Corren, an allergist, says that about half of the patients who come to see
him for runny noses and nasal congestion aren't really suffering from
allergies. They are suffering from nonallergic rhinitis, he says. And those
patients may do better on Astelin, which is the only antihistamine approved for
But for people who truly have serious seasonal allergies, Corren and Meltzer
agree that the best initial treatment is not an antihistamine at all. Steroid
nasal sprays, they say, tend to be most effective.
"For people that have mild to moderate symptoms, particularly those
without nasal congestion or who have intermittent symptoms, either an oral
antihistamine or a topical antihistamine like Astelin would be proper,"
Corren says. "But when you move into a patient population like in this
study, with moderate to severe symptoms -- particularly when congestion is
present -- a nasal steroid is preferable."
"If you ask the question, 'What is the first-line treatment for people
with persistent seasonal disease' -- defined as lasting at least four weeks
with symptoms on most days -- my first choice is intranasal
corticosteroids," Meltzer says. "For people with an intermittent
problem, antihistamines work well."

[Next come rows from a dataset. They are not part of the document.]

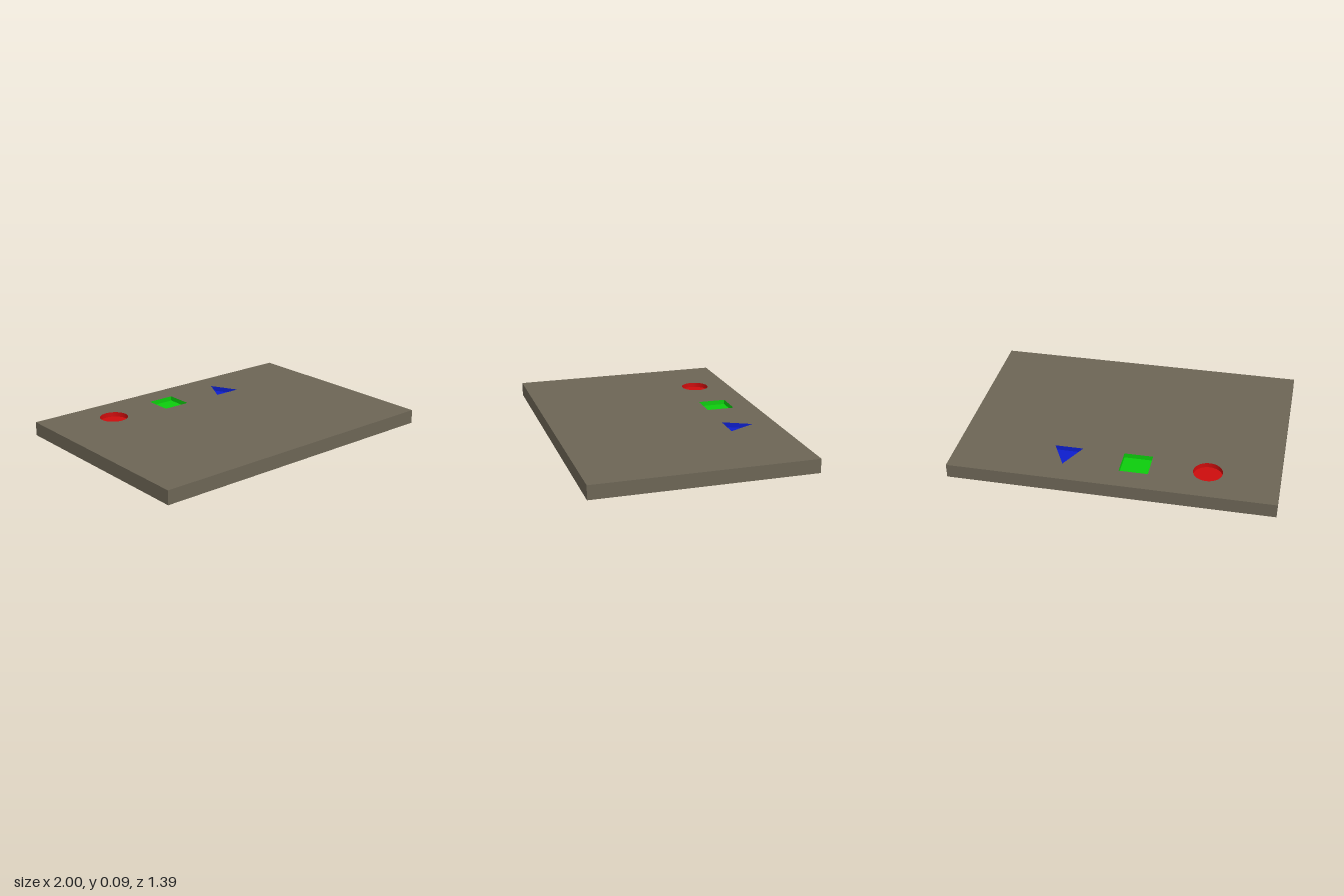
import * as THREE from 'three';
import { mergeGeometries, toCreasedNormals } from 'three/addons/utils/BufferGeometryUtils.js';

const WIDTH = 2, DEPTH = 1.386, HEIGHT = 0.088, RECESS = 0.03;

const material = (name, color) => {
  const m = new THREE.MeshStandardMaterial({ color });
  m.name = name;
  return m;
};

// Shapes are drawn in XY with +Y towards the back, then laid flat.
const layFlat = (geometry, y) => geometry.rotateX(-Math.PI / 2).translate(0, y, 0);

// Inward-facing walls and a floor below a counter-clockwise outline.
function pocketGeometry(outline) {
  const v = [];
  outline.forEach((a, i) => {
    const b = outline[(i + 1) % outline.length];
    v.push(a.x, a.y, -RECESS, a.x, a.y, 0, b.x, b.y, 0);
    v.push(a.x, a.y, -RECESS, b.x, b.y, 0, b.x, b.y, -RECESS);
  });
  const walls = new THREE.BufferGeometry();
  walls.setAttribute('position', new THREE.Float32BufferAttribute(v, 3));
  const floor = new THREE.ShapeGeometry(new THREE.Shape(outline)).toNonIndexed();
  floor.deleteAttribute('uv');
  floor.translate(0, 0, -RECESS);
  walls.computeVertexNormals();
  return layFlat(toCreasedNormals(mergeGeometries([walls, floor]), 0.6), HEIGHT);
}

export function createModel() {
  const group = new THREE.Group();
  const add = (name, geometry, mat) => {
    const mesh = new THREE.Mesh(geometry, mat);
    mesh.name = name;
    group.add(mesh);
  };
  const boardMat = material('board brown', 0x6c6555);

  // Pocket outlines
  const points = (list) => list.map(([x, y]) => new THREE.Vector2(x, y));
  const circle = Array.from({ length: 48 }, (_, i) => {
    const t = (i / 48) * Math.PI * 2;
    return new THREE.Vector2(-0.565 + 0.09 * Math.cos(t), 0.456 + 0.09 * Math.sin(t));
  });
  const pockets = [
    ['roundPocket', circle, material('red', 0xcc0c0c)],
    ['squarePocket', points([[-0.215, 0.367], [-0.036, 0.367], [-0.036, 0.546], [-0.215, 0.546]]), material('green', 0x0ccc0c)],
    ['trianglePocket', points([[0.223, 0.367], [0.401, 0.367], [0.312, 0.543]]), material('blue', 0x0c1ecc)],
  ];

  // Board sides and underside: a box without its top face
  const sides = new THREE.BoxGeometry(WIDTH, HEIGHT, DEPTH).translate(0, HEIGHT / 2, 0);
  const index = Array.from(sides.index.array);
  index.splice(sides.groups[2].start, sides.groups[2].count);
  sides.setIndex(index);
  sides.clearGroups();
  add('boardSides', sides, boardMat);

  // Board top with openings for the pockets
  const w = WIDTH / 2, d = DEPTH / 2;
  const top = new THREE.Shape(points([[-w, -d], [w, -d], [w, d], [-w, d]]));
  pockets.forEach(([, outline]) => top.holes.push(new THREE.Path(outline)));
  add('boardTop', layFlat(new THREE.ShapeGeometry(top), HEIGHT), boardMat);

  // Coloured recesses
  pockets.forEach(([name, outline, mat]) => add(name, pocketGeometry(outline), mat));

  return group;
}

Meltzer notes that another head-to-head clinical trial is also pitting
Astelin against Zyrtec. He would not be surprised if the next time, with
different patients, there are different results. But the most important point,

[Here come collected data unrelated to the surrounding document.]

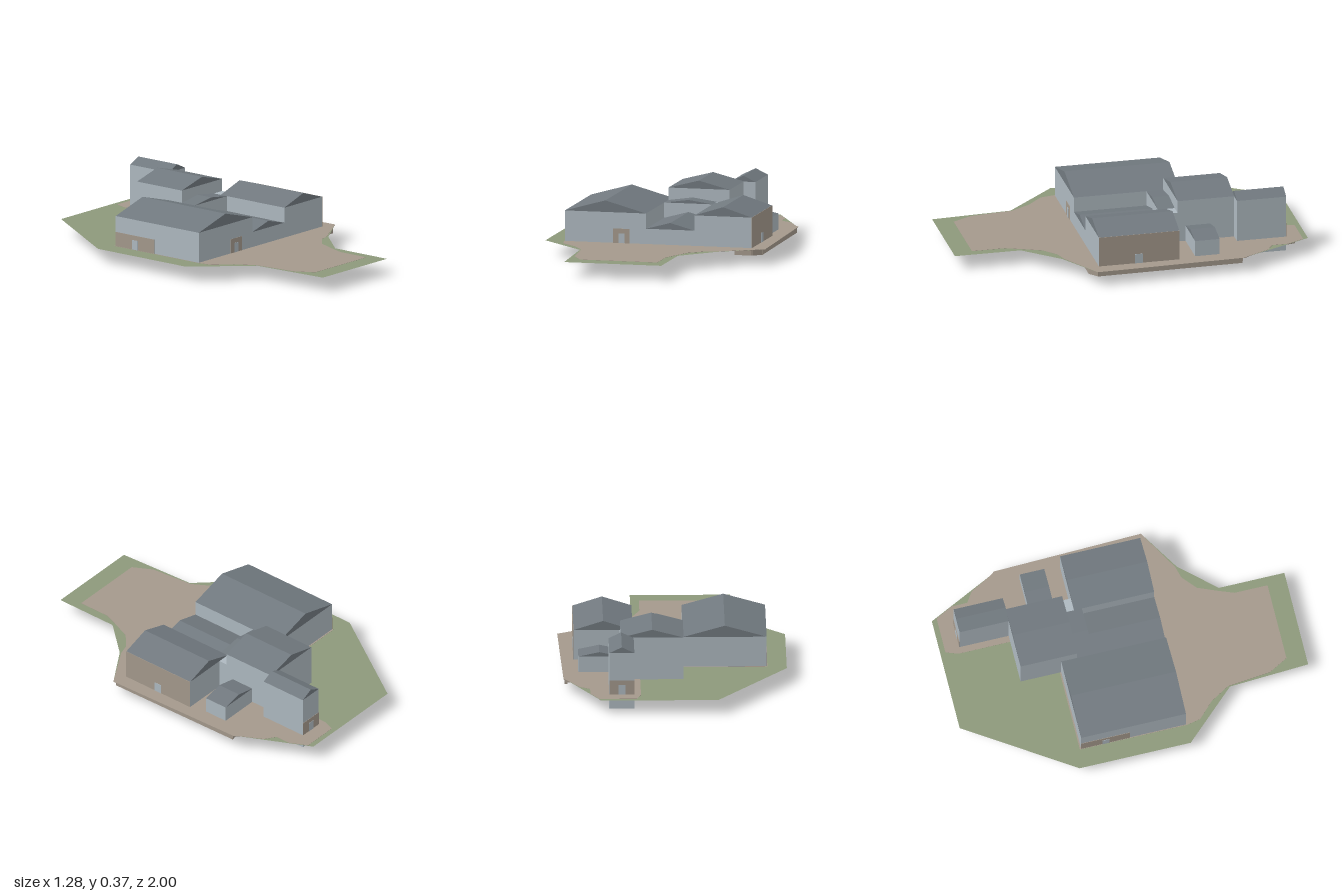
import * as THREE from 'three';

const mat = (name, color, side = THREE.FrontSide) => {
  const m = new THREE.MeshStandardMaterial({ color, side });
  m.name = name;
  return m;
};

export function createModel() {
  const group = new THREE.Group();
  const wall = mat('pale grey wall', 0xaeb9c0);
  const roof = mat('slate roof', 0x71797f);
  const tan = mat('tan earth', 0xa4998c, THREE.DoubleSide);
  const grass = mat('grass', 0x8d997b, THREE.DoubleSide);
  const GROUND = 0.082;

  const add = (name, geometry, material) => {
    const mesh = new THREE.Mesh(geometry, material);
    mesh.name = name;
    group.add(mesh);
    return mesh;
  };

  // Box given by its limits on each axis
  const box = (name, x0, x1, y0, y1, z0, z1, material) => {
    const g = new THREE.BoxGeometry(x1 - x0, y1 - y0, z1 - z0);
    g.translate((x0 + x1) / 2, (y0 + y1) / 2, (z0 + z1) / 2);
    add(name, g, material);
  };

  // Walls with a gabled roof whose ridge runs along z
  const building = (name, x0, x1, z0, z1, base, eave, ridge) => {
    box(name + 'Walls', x0, x1, base, eave, z0, z1, wall);
    const gable = new THREE.Shape([
      new THREE.Vector2(x0, eave), new THREE.Vector2(x1, eave),
      new THREE.Vector2((x0 + x1) / 2, ridge),
    ]);
    const g = new THREE.ExtrudeGeometry(gable, { depth: z1 - z0, bevelEnabled: false });
    g.translate(0, 0, z0);
    add(name + 'Roof', g, roof);
  };

  const FRONT = 0.245;
  building('westHall', -0.532, -0.06, -0.364, FRONT, 0.067, 0.257, 0.323);
  building('entranceHall', -0.06, 0.222, -0.175, FRONT, 0.067, 0.17, 0.208);
  building('linkHall', -0.06, 0.222, -0.272, -0.175, 0.067, 0.257, 0.277);
  building('eastHall', 0.222, 0.555, -0.221, FRONT, 0.067, 0.257, 0.31);
  building('rearHall', -0.06, 0.295, -0.6, -0.272, 0.01, 0.328, 0.374);
  building('rearTower', 0.222, 0.364, -0.885, -0.6, 0, 0.326, 0.36);
  building('sideAnnex', 0.295, 0.532, -0.46, -0.318, 0.067, 0.175, 0.2);
  box('flatLink', 0.222, 0.295, 0.067, 0.257, -0.272, -0.221, wall);

  // Tan rim around the slab
  box('frontFloorRim', -0.539, 0.56, 0.068, 0.08, -0.228, 0.251, tan);
  box('westFloorRim', -0.539, -0.053, 0.068, 0.08, -0.372, -0.228, tan);
  box('frontFloor', -0.527, 0.55, 0.0665, 0.07, -0.217, 0.24, wall);
  box('westFloor', -0.527, -0.063, 0.0665, 0.07, -0.36, -0.217, wall);

  // Tan wall panels with pale doors
  const t = 0.002;
  box('frontPanel', -0.25, -0.155, GROUND, 0.165, FRONT, FRONT + t, tan);
  box('frontDoor', -0.22, -0.185, GROUND, 0.138, FRONT, FRONT + 2 * t, wall);
  box('eastPanel', 0.555, 0.555 + t, GROUND, 0.257, -0.221, FRONT, tan);
  box('eastDoor', 0.555, 0.555 + 2 * t, GROUND, 0.138, -0.01, 0.037, wall);
  box('westPanel', -0.532 - t, -0.532, GROUND, 0.165, -0.364, -0.08, tan);
  box('westDoor', -0.532 - 2 * t, -0.532, GROUND, 0.138, -0.24, -0.2, wall);
  box('towerPanel', 0.222, 0.364, GROUND, 0.165, -0.885 - t, -0.885, tan);
  box('towerDoor', 0.272, 0.312, GROUND, 0.138, -0.885 - 2 * t, -0.885, wall);

  // Flat outline in x and z, laid at a height with a thickness
  const sheet = (name, pts, y, thick, material) => {
    const s = new THREE.Shape(pts.map(([x, z]) => new THREE.Vector2(x, -z)));
    const g = thick
      ? new THREE.ExtrudeGeometry(s, { depth: thick, bevelEnabled: false })
      : new THREE.ShapeGeometry(s);
    g.rotateX(-Math.PI / 2);
    g.translate(0, y, 0);
    add(name, g, material);
  };

  sheet('lawn', [
    [-0.25, -1], [0.41, -1], [0.6, -0.61], [0.617, -0.59], [0.64, 0.27], [0.4, 0.42],
    [0.22, 0.62], [0.22, 1], [-0.345, 1], [-0.37, 0.54], [-0.645, 0.245], [-0.645, -0.4],
  ], GROUND, 0, grass);

  // Bare earth in front, beside and behind the buildings
  sheet('bareEarth', [
    [-0.536, -0.372], [-0.05, -0.372], [-0.05, -0.59], [0.185, -0.6], [0.185, -0.9],
    [0.21, -0.97], [0.42, -0.97], [0.47, -0.87], [0.47, -0.78], [0.53, -0.74],
    [0.6, -0.61], [0.617, -0.59], [0.64, 0.27], [0.4, 0.41], [0.33, 0.43], [0.25, 0.5],
    [0.2, 0.62], [0.17, 0.7], [0.17, 0.89], [-0.28, 0.89], [-0.34, 0.78],
    [-0.365, 0.53], [-0.43, 0.42], [-0.52, 0.33], [-0.536, 0.25],
  ], GROUND - 0.001, 0.002, tan);

  // Retaining curb below the east edge, stepping in around the rear tower
  const curb = [
    [0.475, 0.3], [0.57, 0.3], [0.615, 0.26], [0.603, -0.57],
    [0.47, -0.6], [0.45, -0.75], [0.41, -0.915], [0.31, -0.915],
  ];
  for (let i = 0; i < curb.length - 1; i++) {
    const [x0, z0] = curb[i], [x1, z1] = curb[i + 1];
    const bottom = i < 3 ? 0.05 : 0.06, h = GROUND - bottom;
    const m = add('curb', new THREE.BoxGeometry(Math.hypot(x1 - x0, z1 - z0) + 0.01, h, 0.016), tan);
    m.position.set((x0 + x1) / 2, bottom + h / 2, (z0 + z1) / 2);
    m.rotation.y = -Math.atan2(z1 - z0, x1 - x0);
  }
  return group;
}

he says, is not that one antihistamine does slightly better than another.
"What is important is in 2005 there are good treatments available for
seasonal allergy," Meltzer says. "Nobody has to suffer. It's like going
to Baskin-Robbins -- you have a lot of good options."